I'm hearing the storms have moved a lot of sand which is great for the fall, well, early winter run. Just be careful and have your eyes down when you make your way across the beach, that fall is unforgiving for the ones bones and fly rods.
Thursday, October 7, 2021
Wednesday, October 6, 2021
Not taking the drive of shame this week. Surfs up with the new moon. Tons of bait showing out front and still in the bays and rivers. Hearing of albies in the boats and occasionally on the beaches. Today I gave it a 30 minute shot. Had a bass follow and swipe at a small Hollow Fleye. Went back at him and he did it a again. He's hanging in a sweet spot so I may give him a shot today if work schedule allows, but may try a smaller fly.
Monday, October 4, 2021
So things last evening just got weird. It started out at 7pm in Long Branch as I watched the above Tow Boat service tow someone back down to Shark River. That's not really weird, but when I got to Deal the first thing I saw was boat in tow in front of me. Then I looked over and saw, what I thought, was a beached boat but after walking to see if they needed help I found out it was the rich-and -famous interpretation of a cartopper. Cartoppers are, well really were, small aluminum boats, with engines, that anglers used to carry, on the top of their car, and then launch from the beach, far away from any boat ramp or marina.
Conditions were very good. I was there about 2 hours into the ebb tide, little SE wind, water clean and green. And although you can't see it in the pics there was some good swells that chased me to the inside portion of the rocks. It took about 20 minutes and about 30 casts to land the below October bass on a white Snake Fly. Since its been, for others, a one and done thing, I decided to move along and head home.
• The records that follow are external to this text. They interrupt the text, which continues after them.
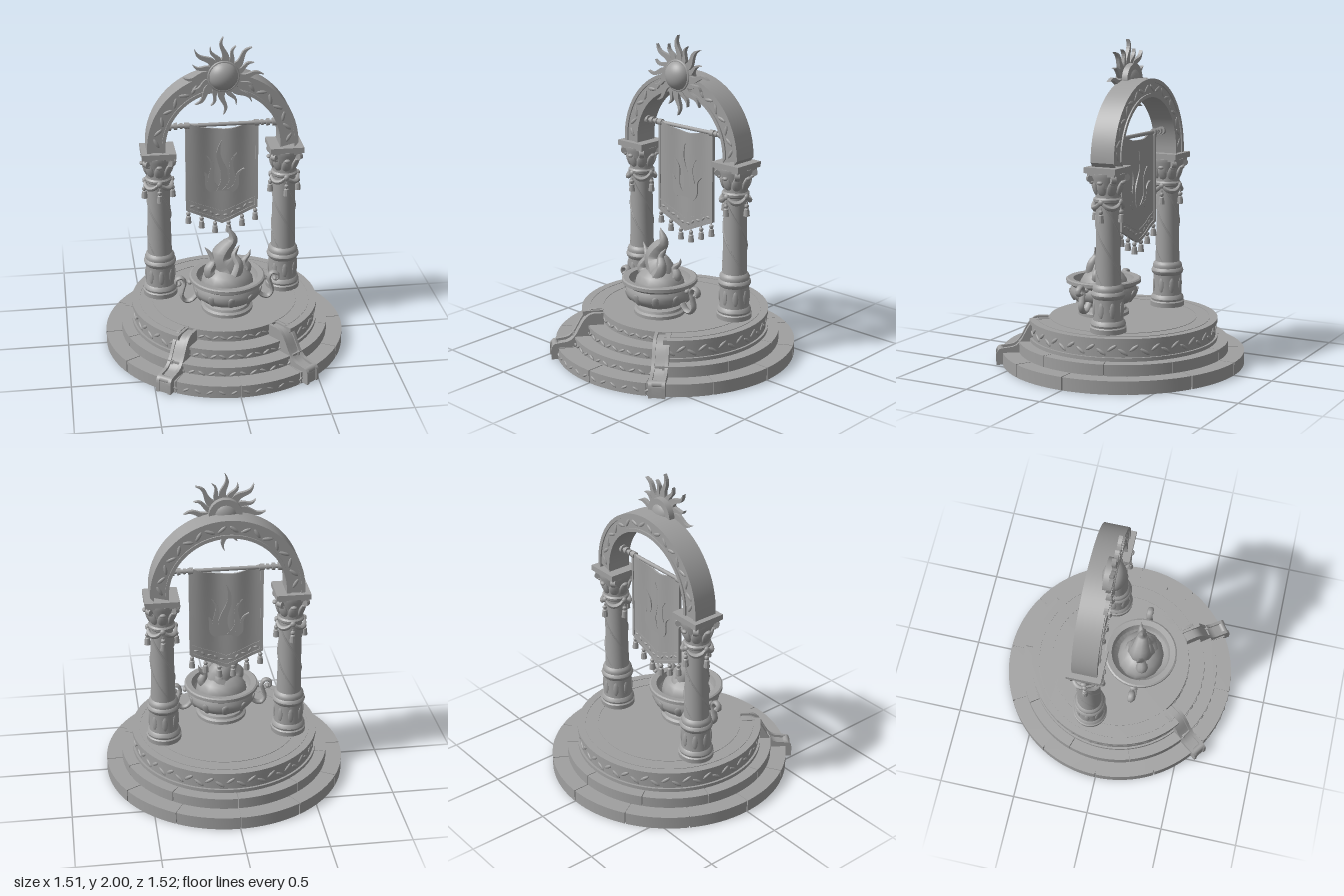
import * as THREE from 'three';
import { toCreasedNormals } from 'three/addons/utils/BufferGeometryUtils.js';

const stone = new THREE.MeshStandardMaterial({ color: 0xa0a0a0 });
stone.name = 'grey stone';
const RAD = Math.PI / 180;

function add(parent, name, geo, x = 0, y = 0, z = 0) {
  const m = new THREE.Mesh(geo, stone);
  m.name = name;
  m.position.set(x, y, z);
  parent.add(m);
  return m;
}
function group(parent, name, x = 0, y = 0, z = 0) {
  const g = new THREE.Group();
  g.name = name;
  g.position.set(x, y, z);
  parent.add(g);
  return g;
}
const lathe = (pts, seg = 32) =>
  toCreasedNormals(new THREE.LatheGeometry(pts.map(p => new THREE.Vector2(...p)), seg), 0.6);
const ball = (rx, ry, rz, w = 10, h = 8) => new THREE.SphereGeometry(1, w, h).scale(rx, ry, rz);

// Ring sector lying flat, angles in degrees from +x, -90 is the front
function sector(r0, r1, a0, a1, y0, y1) {
  const s = new THREE.Shape();
  s.absarc(0, 0, r1, a0 * RAD, a1 * RAD, false);
  s.absarc(0, 0, r0, a1 * RAD, a0 * RAD, true);
  const n = Math.max(6, Math.round((a1 - a0) / 4));
  const g = new THREE.ExtrudeGeometry(s, { depth: y1 - y0, bevelEnabled: false, curveSegments: n });
  return toCreasedNormals(g.rotateX(-Math.PI / 2).translate(0, y0, 0), 0.5);
}
// Tube whose radius follows a rule along its length
function tapered(pts, radius, seg = 24, sides = 10) {
  const c = new THREE.CatmullRomCurve3(pts.map(p => new THREE.Vector3(p[0], p[1], p[2] || 0)));
  const g = new THREE.TubeGeometry(c, seg, 1, sides), pos = g.attributes.position, v = new THREE.Vector3();
  for (let i = 0; i < pos.count; i++) {
    const t = Math.floor(i / (sides + 1)) / seg, p = c.getPointAt(t);
    v.fromBufferAttribute(pos, i).sub(p).multiplyScalar(radius(t)).add(p);
    pos.setXYZ(i, v.x, v.y, v.z);
  }
  g.computeVertexNormals();
  return g;
}
// Flat wavy tongue pointing up +y
function tongue(len, w, amp, depth) {
  const left = [], right = [], n = 12;
  for (let i = 0; i <= n; i++) {
    const t = i / n, c = amp * Math.sin(t * Math.PI * 2), h = w * Math.pow(1 - t, 0.8);
    right.push(new THREE.Vector2(c + h, t * len));
    if (i < n) left.unshift(new THREE.Vector2(c - h, t * len));
  }
  return new THREE.ExtrudeGeometry(new THREE.Shape([...right, ...left]), { depth, bevelEnabled: false });
}
const tassel = () => lathe([[0, -0.085], [0.02, -0.083], [0.015, -0.04], [0.008, -0.034],
  [0.014, -0.024], [0.013, -0.014], [0.005, -0.008], [0.004, 0.004], [0, 0.004]], 10);

function buildBase(root) {
  const g = group(root, 'steppedBase');
  add(g, 'baseCore', new THREE.CylinderGeometry(0.743, 0.743, 0.076, 64), 0, 0.038);
  add(g, 'platformCore', new THREE.CylinderGeometry(0.46, 0.46, 0.285, 64), 0, 0.1425);
  // Paving blocks with fine joints
  for (let i = 0; i < 12; i++) add(g, 'baseBlock', sector(0.6, 0.755, i * 30 + 0.3, i * 30 + 29.7, 0, 0.08));
  for (let i = 0; i < 8; i++) add(g, 'middleBlock', sector(0.5, 0.655, -54 + i * 36 + 0.2, -54 + i * 36 + 35.8, 0.07, 0.148));
  // Upper tier with frieze between two lips
  add(g, 'upperTier', sector(0.42, 0.574, -54, 234, 0.14, 0.28));
  add(g, 'upperLip', sector(0.42, 0.587, -54, 234, 0.258, 0.285));
  add(g, 'lowerLip', sector(0.42, 0.587, -54, 234, 0.14, 0.17));
  add(g, 'floorRing', sector(0.535, 0.541, -54, 234, 0.284, 0.288));
  add(g, 'floorRing', sector(0.452, 0.458, -54, 234, 0.284, 0.288));
  // Front steps, each with a projecting tread
  [[0.65, 0.145], [0.565, 0.215], [0.46, 0.285]].forEach(([r, top]) => {
    add(g, 'stepRiser', sector(0.3, r - 0.01, -126, -54, top - 0.075, top - 0.015));
    add(g, 'stepTread', sector(0.3, r, -126, -54, top - 0.018, top));
  });
  // Carved leaves on frieze and risers
  const leaf = (deg, r, y, tilt, s) => {
    const m = add(g, 'carvedLeaf', ball(0.034 * s, 0.011 * s, 0.008, 8, 6), r * Math.cos(deg * RAD), y, -r * Math.sin(deg * RAD));
    m.rotation.set(0, Math.PI / 2 + deg * RAD, tilt, 'YXZ');
  };
  for (let i = 0; i < 44; i++) leaf(-50 + i * 6.5, 0.574, 0.214 + (i % 2 ? 0.012 : -0.012), i % 2 ? 0.6 : -0.6, 1);
  [[0.745, 0.036], [0.64, 0.1], [0.555, 0.17], [0.45, 0.24]].forEach(([r, y]) => {
    for (let i = 0; i < 12; i++) leaf(-121 + i * 5.6, r + 0.008, y, i % 2 ? 0.5 : -0.5, 0.75);
  });
}

// Sloping side walls beside the steps
function buildStringers(root) {
  const profile = (lift, cut) => {
    const s = new THREE.Shape();
    s.moveTo(0, 0.01);
    s.lineTo(0, 0.285 + lift);
    s.lineTo(0.06, 0.287 + lift);
    s.bezierCurveTo(0.15, 0.28 + lift, 0.15, 0.13 + lift, 0.23, 0.112 + lift);
    s.lineTo(0.29, 0.105 + lift);
    s.quadraticCurveTo(0.33 - cut, 0.1 + lift, 0.33 - cut, 0.065);
    s.lineTo(0.33 - cut, 0.005);
    return s;
  };
  const slab = (lift, cut, w) => toCreasedNormals(new THREE.ExtrudeGeometry(profile(lift, cut),
    { depth: w, bevelEnabled: false, curveSegments: 10 }).translate(0, 0, -w / 2), 0.5);
  for (const side of [-1, 1]) {
    const g = group(root, 'stairWall', side * 0.262, 0, 0.384);
    g.rotation.y = -Math.PI / 2 + side * 36 * RAD;
    add(g, 'wallBody', slab(-0.012, 0.008, 0.09));
    for (const e of [-1, 1]) add(g, 'wallRim', slab(0.004, 0, 0.02), 0, 0, e * 0.04);
    const scroll = add(g, 'wallScroll', new THREE.CylinderGeometry(0.022, 0.022, 0.1, 16), 0.3, 0.085, 0);
    scroll.rotation.x = Math.PI / 2;
  }
}

function buildColumn(root, x) {
  const g = group(root, 'column', x, 0, -0.11);
  add(g, 'columnShaft', lathe([[0, 0.283], [0.108, 0.283], [0.11, 0.315], [0.102, 0.322], [0.106, 0.335], [0.1, 0.352],
    [0.092, 0.36], [0.09, 0.49], [0.098, 0.5], [0.103, 0.515], [0.098, 0.53], [0.092, 0.535], [0.094, 0.55], [0.088, 0.565],
    [0.077, 0.575], [0.072, 0.8], [0.07, 1.06], [0.082, 1.07], [0.084, 1.085], [0.075, 1.095], [0.074, 1.13],
    [0.08, 1.17], [0.1, 1.215], [0.1, 1.237], [0, 1.237]]));
  add(g, 'abacus', new THREE.BoxGeometry(0.21, 0.034, 0.21), 0, 1.258);
  add(g, 'abacusNeck', new THREE.BoxGeometry(0.18, 0.02, 0.18), 0, 1.234);
  // Spiral vine on the shaft
  for (let k = 0; k < 3; k++) {
    const pts = [];
    for (let i = 0; i <= 14; i++) {
      const a = k * 2.094 + i * 0.28;
      pts.push([0.072 * Math.cos(a), 0.58 + i * 0.033, 0.072 * Math.sin(a)]);
    }
    add(g, 'spiralVine', tapered(pts, () => 0.0065, 40, 5));
  }
  for (let i = 0; i < 8; i++) {
    const a = i * Math.PI / 4, s = group(g, 'capitalOrnament');
    s.rotation.y = a;
    const corner = i % 2;
    add(s, 'capitalLeaf', ball(0.03, 0.048, 0.014), 0, 1.15, 0.08).rotation.x = 0.3;
    add(s, 'leafCurl', ball(0.02, 0.012, 0.014), 0, 1.187, 0.1);
    // Volutes at the corners, tassels on the faces
    if (corner) add(s, 'volute', new THREE.CylinderGeometry(0.022, 0.022, 0.03, 14).rotateZ(Math.PI / 2), 0, 1.208, 0.108);
    else add(s, 'columnTassel', tassel(), 0, 1.035, 0.088);
    // Garland swag hung between tassels
    if (corner) {
      const pts = [-1, -0.5, 0, 0.5, 1].map(u => [0.086 * Math.sin(u * Math.PI / 4), 1.035 + 0.04 * u * u, 0.086 * Math.cos(u * Math.PI / 4)]);
      add(s, 'garland', tapered(pts, t => 0.007 + 0.009 * Math.sin(t * Math.PI), 14, 7));
    } else add(s, 'garlandKnot', ball(0.018, 0.018, 0.014), 0, 1.07, 0.086);
    // Pedestal panel leaf
    add(s, 'pedestalLeaf', ball(0.018, 0.05, 0.008, 8, 6), 0, 0.425, 0.089);
  }
}

function buildArch(root) {
  const g = group(root, 'arch', 0, 1.3, -0.11);
  const band = (r0, r1, d) => {
    const s = new THREE.Shape();
    s.moveTo(r1, -0.028);
    s.absarc(0, 0, r1, 0, Math.PI, false);
    s.lineTo(-r1, -0.028);
    s.lineTo(-r0, -0.028);
    s.absarc(0, 0, r0, Math.PI, 0, true);
    s.lineTo(r0, -0.028);
    return toCreasedNormals(new THREE.ExtrudeGeometry(s, { depth: d, bevelEnabled: false, curveSegments: 40 }).translate(0, 0, -d / 2), 0.5);
  };
  add(g, 'archBody', band(0.355, 0.465, 0.136));
  add(g, 'archOuterRim', band(0.443, 0.466, 0.154));
  add(g, 'archInnerRim', band(0.354, 0.375, 0.154));
  for (let i = 0; i < 18; i++) {
    const a = (i + 0.5) * Math.PI / 18;
    for (const z of [-1, 1]) {
      const m = add(g, 'archLeaf', ball(0.033, 0.011, 0.007, 8, 6), 0.409 * Math.cos(a), 0.409 * Math.sin(a), z * 0.068);
      m.rotation.z = a + Math.PI / 2 + (i % 2 ? 0.6 : -0.6);
    }
  }
}

function buildSun(root) {
  const g = group(root, 'sun', 0, 1.755, -0.03);
  add(g, 'sunFace', ball(0.09, 0.09, 0.07, 32, 20));
  add(g, 'sunRim', new THREE.TorusGeometry(0.09, 0.009, 8, 32), 0, 0, 0.01);
  add(g, 'sunBack', new THREE.CylinderGeometry(0.1, 0.1, 0.05, 32).rotateX(Math.PI / 2), 0, 0, -0.025);
  for (let i = 0; i < 16; i++) {
    const ray = group(g, 'sunRay');
    ray.rotation.z = -i * Math.PI / 8;
    const long = i % 2 === 0;
    add(ray, 'rayBlade', tongue(long ? 0.17 : 0.125, long ? 0.026 : 0.02, long ? 0.014 : 0.011, 0.024), 0, 0.075, -0.012);
  }
}

function buildBanner(root) {
  const g = group(root, 'banner', 0, 0, -0.1);
  add(g, 'rod', new THREE.CylinderGeometry(0.012, 0.012, 0.68, 14).rotateZ(Math.PI / 2), 0, 1.42, 0);
  const bottom = x => 0.755 + 0.1 * Math.abs(x) / 0.225;
  const wave = (x, t) => 0.008 * Math.sin(x * 28) * (1 - 0.5 * t);
  // Cloth piece spanning x0..x1 and t0..t1, with t running from top to hem
  const cloth = (x0, x1, t0, t1, thick) => {
    const geo = new THREE.BoxGeometry(1, 1, thick, 24, 20, 1), p = geo.attributes.position;
    for (let i = 0; i < p.count; i++) {
      const x = x0 + (p.getX(i) + 0.5) * (x1 - x0), t = t0 + (0.5 - p.getY(i)) * (t1 - t0);
      const top = 1.435 - 0.045 * Math.max(0, 1 - (x / 0.2) ** 2);
      p.setXYZ(i, x, top + (bottom(x) - top) * t, p.getZ(i) + wave(x, t));
    }
    return toCreasedNormals(geo, 0.6);
  };
  add(g, 'bannerCloth', cloth(-0.225, 0.225, 0, 1, 0.012));
  add(g, 'bannerHem', cloth(-0.225, 0.225, 0.965, 1, 0.022));
  add(g, 'hemBand', cloth(-0.21, 0.21, 0.87, 0.885, 0.018));
  for (const s of [-1, 1]) {
    add(g, 'sideBorder', cloth(s * 0.217 - 0.009, s * 0.217 + 0.009, 0, 1, 0.022));
    for (const [x, r, l] of [[0.215, 0.02, 0.03], [0.25, 0.018, 0.016], [0.285, 0.022, 0.02], [0.325, 0.026, 0.025]])
      add(g, 'rodCollar', new THREE.CylinderGeometry(r, r, l, 14).rotateZ(Math.PI / 2), s * x, 1.42, 0);
    for (const x of [0.212, 0.128, 0.043]) add(g, 'bannerTassel', tassel(), s * x, bottom(x), 0);
    for (let i = 0; i < 5; i++) {
      const x = s * (0.025 + i * 0.04);
      add(g, 'hemLeaf', ball(0.02, 0.009, 0.012, 8, 6), x, bottom(x) + 0.045, wave(x, 0.93)).rotation.z = s * (i % 2 ? 0.9 : 0);
    }
  }
  // Flame emblem raised on both faces
  [[0, 0.34, 0.035, 0.022, 0], [-0.03, 0.25, 0.028, -0.02, 0.28], [0.03, 0.26, 0.028, 0.02, -0.25],
    [-0.05, 0.17, 0.022, -0.015, 0.55], [0.05, 0.17, 0.022, 0.015, -0.55]].forEach(([x, len, w, amp, rot]) => {
    add(g, 'flameEmblem', tongue(len, w, amp, 0.022), x, 0.98, -0.011 + wave(x, 0.6)).rotation.z = rot;
  });
}

function buildBrazier(root) {
  const g = group(root, 'brazier', 0, 0, 0.14);
  add(g, 'bowl', lathe([[0, 0.283], [0.16, 0.283], [0.16, 0.305], [0.145, 0.315], [0.14, 0.33], [0.115, 0.34], [0.12, 0.35],
    [0.165, 0.365], [0.2, 0.395], [0.212, 0.425], [0.208, 0.45], [0.2, 0.468], [0.215, 0.48], [0.235, 0.49], [0.235, 0.51],
    [0.225, 0.516], [0.19, 0.512], [0.18, 0.46], [0.14, 0.42], [0, 0.41]], 40));
  for (let i = 0; i < 10; i++) {
    const s = group(g, 'bowlPetal');
    s.rotation.y = i * Math.PI / 5;
    add(s, 'petal', ball(0.026, 0.043, 0.012), 0, 0.412, 0.2).rotation.x = 0.4;
  }
  for (const s of [-1, 1]) {
    const pts = [[0.19, 0.385], [0.225, 0.35], [0.26, 0.345], [0.285, 0.38], [0.275, 0.43], [0.265, 0.475], [0.285, 0.507],
      [0.318, 0.495], [0.318, 0.462], [0.297, 0.462]];
    const geo = tapered(pts.map(p => [s * p[0], p[1]]), t => 0.014 - 0.003 * t, 40, 8).scale(1, 1, 1.7);
    add(g, 'scrollHandle', geo);
    add(g, 'handleBead', ball(0.014, 0.014, 0.024), s * 0.3, 0.465, 0);
    add(g, 'handleCurl', ball(0.016, 0.016, 0.024), s * 0.235, 0.475, 0);
  }
  // Fire: a low mound with curling tongues
  add(g, 'fireMound', ball(0.165, 0.125, 0.15, 14, 10), 0, 0.46, 0);
  const flick = t => Math.pow(1 - t, 0.85);
  [[[[0, 0.46], [0.005, 0.56], [-0.035, 0.64], [-0.005, 0.7], [0.035, 0.75], [0.01, 0.835, 0.005]], 0.115],
    [[[-0.07, 0.5, 0.02], [-0.115, 0.56, 0.03], [-0.085, 0.62, 0.02], [-0.11, 0.67, 0.01], [-0.14, 0.71, 0]], 0.05],
    [[[0.07, 0.5, -0.01], [0.125, 0.54, -0.02], [0.11, 0.59, -0.02], [0.14, 0.625, -0.03], [0.15, 0.66, -0.03]], 0.045],
    [[[0.03, 0.52, 0.06], [0.06, 0.6, 0.05], [0.04, 0.66, 0.03], [0.075, 0.72, 0.02]], 0.05],
    [[[-0.02, 0.5, -0.07], [0.02, 0.57, -0.06], [-0.02, 0.63, -0.04], [-0.05, 0.68, -0.03]], 0.05]
  ].forEach(([pts, r]) => add(g, 'fireTongue', tapered(pts, t => r * flick(t) + 0.0005, 22, 9)));
}

export function createModel() {
  const root = new THREE.Group();
  root.name = 'sunShrine';
  buildBase(root);
  buildStringers(root);
  for (const s of [-1, 1]) buildColumn(root, s * 0.395);
  buildArch(root);
  buildSun(root);
  buildBanner(root);
  buildBrazier(root);
  return root;
}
I first wanted to check a spot out back where the bait is usually think and there can sometimes
be some bass, if not always blues of varying size for sure. There's not much room and when I walked in Eric was there and we watched as the bait moved and the occasional fish broke the surface. I tried and tried, as did he, and he didn't start catching 2-4 pound bluefish until he liveliness some peanuts. As we stood there we could hear the roar of the engine of a motorcycle. He was lock step with a car and, either, he was trying to pass, or they were racing. It was one of those things where you hear it, and then you look, and then look back at what you're doing. Well when we looked back at the water we heard the screech, and then the boom, and then the screams.
We're about 500 feet away and Eric starts running. One thing I learned from being a fireman and EMT and nurse, never run. So I'm walking with my stripping basket on, rod in hand, on the phone with 911 requesting an ambulance and paramedics. When I get there there's no one there but the patient, his girlfriend, the other fisherman and two people who stopped. He was down but not done, and after using a pair of scissors to cut off his clothes and asses him, he only had a nasty compound arm fracture which I had to straighten and hold traction to return the pulse to his wrist. 'Its gonna hurt like a bitch so just take it", and he did.
The cops and ambulance were quick and he took a short ride over to Jersey Shore for, I would bet, some surgery on that arm. His helmet showed the damage from the crash, and I couldn't imagine what he would have looked like without it. If this was in Pennsy, a no helmet law state, it could have been ugly.
I went back to fishing and it was more of the same, little blues on bait. Things have started to turn on, albies in the boats and occasionally the beach, bluefish, mostly smaller ones just about everywhere, and the bass seem to be coming to eat breakfast and dinner on the beaches. Maybe fall, although the air and water are still warm, has arrived.